Material shown:
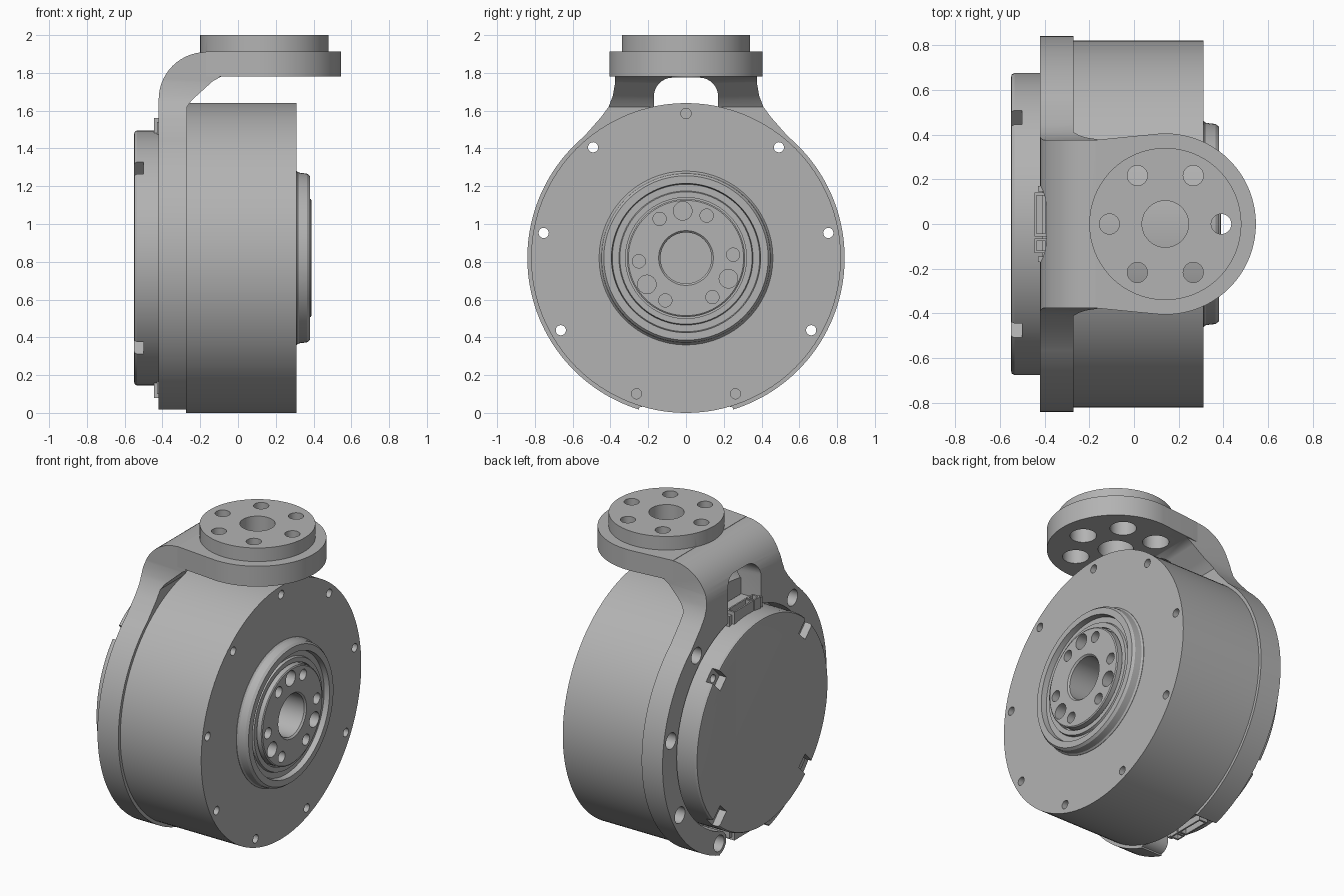
import bpy, bmesh, math
from mathutils import Matrix, Vector

if "Cube" in bpy.data.objects:
    bpy.data.objects.remove(bpy.data.objects["Cube"])

CZ = 0.82                                   # height of the motor axis
grey = bpy.data.materials.new("satin grey")
grey.diffuse_color = (0.45, 0.45, 0.45, 1)
grey.use_nodes = True
grey.node_tree.nodes["Principled BSDF"].inputs["Base Color"].default_value = grey.diffuse_color


def make(name, bm):
    bmesh.ops.remove_doubles(bm, verts=bm.verts, dist=1e-5)
    bmesh.ops.recalc_face_normals(bm, faces=bm.faces)
    me = bpy.data.meshes.new(name)
    bm.to_mesh(me)
    bm.free()
    ob = bpy.data.objects.new(name, me)
    bpy.context.collection.objects.link(ob)
    me.materials.append(grey)
    return ob


def lathe(name, prof, n=96):
    """Spin an (x, radius) profile about the motor axis."""
    bm = bmesh.new()
    rings = [[bm.verts.new((x, r * math.cos(2 * math.pi * i / n), CZ + r * math.sin(2 * math.pi * i / n)))
              for i in range(n)] for x, r in prof]
    for a, b in zip(rings, rings[1:]):
        for i in range(n):
            j = (i + 1) % n
            bm.faces.new((a[i], a[j], b[j], b[i]))
    bm.faces.new(rings[0])
    bm.faces.new(rings[-1])
    return make(name, bm)


def prism(name, pts, axis, a, b):
    """Extrude a 2D outline along an axis from a to b."""
    put = {'x': lambda p, t: (t, p[0], p[1]), 'y': lambda p, t: (p[0], t, p[1]),
           'z': lambda p, t: (p[0], p[1], t)}[axis]
    bm = bmesh.new()
    lo = [bm.verts.new(put(p, a)) for p in pts]
    hi = [bm.verts.new(put(p, b)) for p in pts]
    bm.faces.new(lo)
    bm.faces.new(hi)
    for i in range(len(pts)):
        j = (i + 1) % len(pts)
        bm.faces.new((lo[i], lo[j], hi[j], hi[i]))
    return make(name, bm)


def arc(cx, cy, r, a0, a1, n):
    return [(cx + r * math.cos(math.radians(a0 + (a1 - a0) * i / n)),
             cy + r * math.sin(math.radians(a0 + (a1 - a0) * i / n))) for i in range(n + 1)]


def disc(axis, cx, cy, r, a, b, n=32):
    return prism("cutter", arc(cx, cy, r, 0, 360 - 360 / n, n - 1), axis, a, b)


def polar(r, deg):
    return r * math.cos(math.radians(deg)), CZ + r * math.sin(math.radians(deg))


def box(name, x, y, z):
    return prism(name, [(x[0], y[0]), (x[1], y[0]), (x[1], y[1]), (x[0], y[1])], 'z', *z)


def boolean(ob, tools, op='DIFFERENCE'):
    for t in tools:
        m = ob.modifiers.new("bool", 'BOOLEAN')
        m.operation, m.solver, m.object = op, 'EXACT', t
        bpy.context.view_layer.objects.active = ob
        bpy.ops.object.modifier_apply(modifier=m.name)
        bpy.data.objects.remove(t)


# motor can with rim screw holes; six of them run right through
body = lathe("motor_body", [(-0.275, 0.82), (0.31, 0.82)], 128)
cuts = []
for k in range(9):
    ang = 90 + 40 * k
    through = ang % 360 in (50, 130, 10, 170, 330, 210)
    cuts.append(disc('x', *polar(0.765, ang), 0.027, -0.4 if through else 0.2, 0.4, 20))
cuts.append(disc('x', 0, CZ, 0.37, 0.15, 0.4, 64))
boolean(body, cuts)

# front bearing ring and output hub
lathe("bearing_ring", [(0.2, 0.37), (0.2, 0.46), (0.312, 0.46), (0.322, 0.452), (0.365, 0.447), (0.38, 0.435),
                       (0.38, 0.395), (0.345, 0.39), (0.345, 0.355), (0.36, 0.35), (0.36, 0.32), (0.2, 0.32)])
hub = lathe("output_hub", [(0.12, 0.375), (0.335, 0.375), (0.335, 0.312), (0.385, 0.312), (0.39, 0.305),
                           (0.39, 0.145), (0.38, 0.135), (0.13, 0.135)])
cuts = []
for k in range(3):
    cuts.append(disc('x', *polar(0.25, 94 + 120 * k), 0.049, 0.3, 0.45))
    for d in (-30, 30):
        cuts.append(disc('x', *polar(0.25, 94 + d + 120 * k), 0.035, 0.3, 0.45))
boolean(hub, cuts)

# rear cover with four slotted screw pockets
cap = lathe("rear_cover", [(-0.27, 0.675), (-0.535, 0.675), (-0.547, 0.668), (-0.55, 0.655)], 128)
cuts = []
for ang in (45, 135, 225, 315):
    u = Vector((math.cos(math.radians(ang)), math.sin(math.radians(ang))))
    v = Vector((-u.y, u.x))
    o = Vector((0, CZ))
    cuts.append(prism("cutter", [o + u * r + v * s for r, s in
                                 ((0.57, -0.045), (0.72, -0.045), (0.72, 0.045), (0.57, 0.045))], 'x', -0.6, -0.50))
    cuts.append(disc('x', *polar(0.62, ang), 0.026, -0.55, -0.45, 16))
boolean(cap, cuts)

# bracket: ring outline with flared neck, cut to the bent side profile
half = [(0.375, 1.95), (0.375, 1.75), (0.387, 1.68), (0.41, 1.62), (0.45, 1.565), (0.49, 1.52)]
side = half + arc(0, CZ, 0.84, 50, -90, 60)
outline = side + [(-y, z) for y, z in reversed(side[:-1])]
bracket = prism("bracket", outline, 'x', -0.6, 0.3)
elbow = [(-0.42, -0.1)] + arc(-0.17, 1.66, 0.25, 180, 90, 14) + [
    (0.05, 1.91), (0.05, 1.78), (-0.09, 1.78), (-0.135, 1.755), (-0.245, 1.655), (-0.27, 1.62), (-0.27, -0.1)]
boolean(bracket, [prism("cutter", elbow, 'y', -1, 1)], 'INTERSECT')
arch = [(-0.17, 1.3), (0.17, 1.3)] + arc(0.07, 1.675, 0.1, 0, 90, 8) + arc(-0.07, 1.675, 0.1, 90, 180, 8)
boolean(bracket, [disc('x', 0, CZ, 0.695, -0.6, 0, 128), prism("cutter", arch, 'x', -0.6, 0.04),
                  box("cutter", (-0.6, 0), (-0.25, 0.25), (-0.2, 0.4))])
boolean(bracket, [disc('x', *polar(0.765, a), 0.074, -0.42, -0.27) for a in (-70, -110)], 'UNION')
boolean(bracket, [disc('x', *polar(0.765, a), 0.052, -0.6, 0) for a in (50, 10, -30, -70, 130, 170, 210, 250)])

# round head plate and raised flange with bolt circle, wider bores below
head = [(-0.17, 0.376)] + arc(0.14, 0, 0.405, 94, -94, 64) + [(-0.17, -0.376)]
boolean(bracket, [prism("cutter", head, 'z', 1.78, 1.912), disc('z', 0.14, 0, 0.34, 1.85, 2.0, 96)], 'UNION')
cuts = [disc('z', 0.14, 0, 0.104, 1.6, 2.1, 48)]
for k in range(6):
    x, y = 0.14 + 0.25 * math.cos(k * math.pi / 3), 0.25 * math.sin(k * math.pi / 3)
    cuts += [disc('z', x, y, 0.045, 1.7, 2.1), disc('z', x, y, 0.078, 1.7, 1.9)]
boolean(bracket, cuts)

# cable sockets at the top and bottom of the rear cover
for name, s in (("top", 1), ("bottom", -1)):
    def z(a, b):
        return tuple(sorted((CZ + s * a, CZ + s * b)))
    box(name + "_connector_base", (-0.41, -0.28), (-0.165, 0.165), z(0.62, 0.70))
    for part, y0, y1 in (("wide", -0.055, 0.14), ("narrow", -0.13, -0.065)):
        sock = box(f"{name}_{part}_socket", (-0.445, -0.385), (y0, y1), z(0.62, 0.74))
        boolean(sock, [box("cutter", (-0.435, -0.395), (y0 + 0.012, y1 - 0.012), z(0.68, 0.8))])
    for sy in (-1, 1):
        box(f"{name}_connector_ear", (-0.43, -0.40), tuple(sorted((sy * 0.145, sy * 0.17))), z(0.62, 0.72))

# smooth shading with crisp edges
bpy.ops.object.select_all(action='DESELECT')
for ob in bpy.context.scene.objects:
    ob.select_set(True)
    bpy.context.view_layer.objects.active = ob
bpy.ops.object.shade_smooth_by_angle(angle=math.radians(30))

About this exercise:
Using the records above, set down exactly the lines from the one with "hi = [bm.verts.new(put(p, b))" through the one with "bpy.ops.object.modifier_apply(modifier=m.name)", inclusive, and nothing more.

Answer for the task:
    hi = [bm.verts.new(put(p, b)) for p in pts]
    bm.faces.new(lo)
    bm.faces.new(hi)
    for i in range(len(pts)):
        j = (i + 1) % len(pts)
        bm.faces.new((lo[i], lo[j], hi[j], hi[i]))
    return make(name, bm)


def arc(cx, cy, r, a0, a1, n):
    return [(cx + r * math.cos(math.radians(a0 + (a1 - a0) * i / n)),
             cy + r * math.sin(math.radians(a0 + (a1 - a0) * i / n))) for i in range(n + 1)]


def disc(axis, cx, cy, r, a, b, n=32):
    return prism("cutter", arc(cx, cy, r, 0, 360 - 360 / n, n - 1), axis, a, b)


def polar(r, deg):
    return r * math.cos(math.radians(deg)), CZ + r * math.sin(math.radians(deg))


def box(name, x, y, z):
    return prism(name, [(x[0], y[0]), (x[1], y[0]), (x[1], y[1]), (x[0], y[1])], 'z', *z)


def boolean(ob, tools, op='DIFFERENCE'):
    for t in tools:
        m = ob.modifiers.new("bool", 'BOOLEAN')
        m.operation, m.solver, m.object = op, 'EXACT', t
        bpy.context.view_layer.objects.active = ob
        bpy.ops.object.modifier_apply(modifier=m.name)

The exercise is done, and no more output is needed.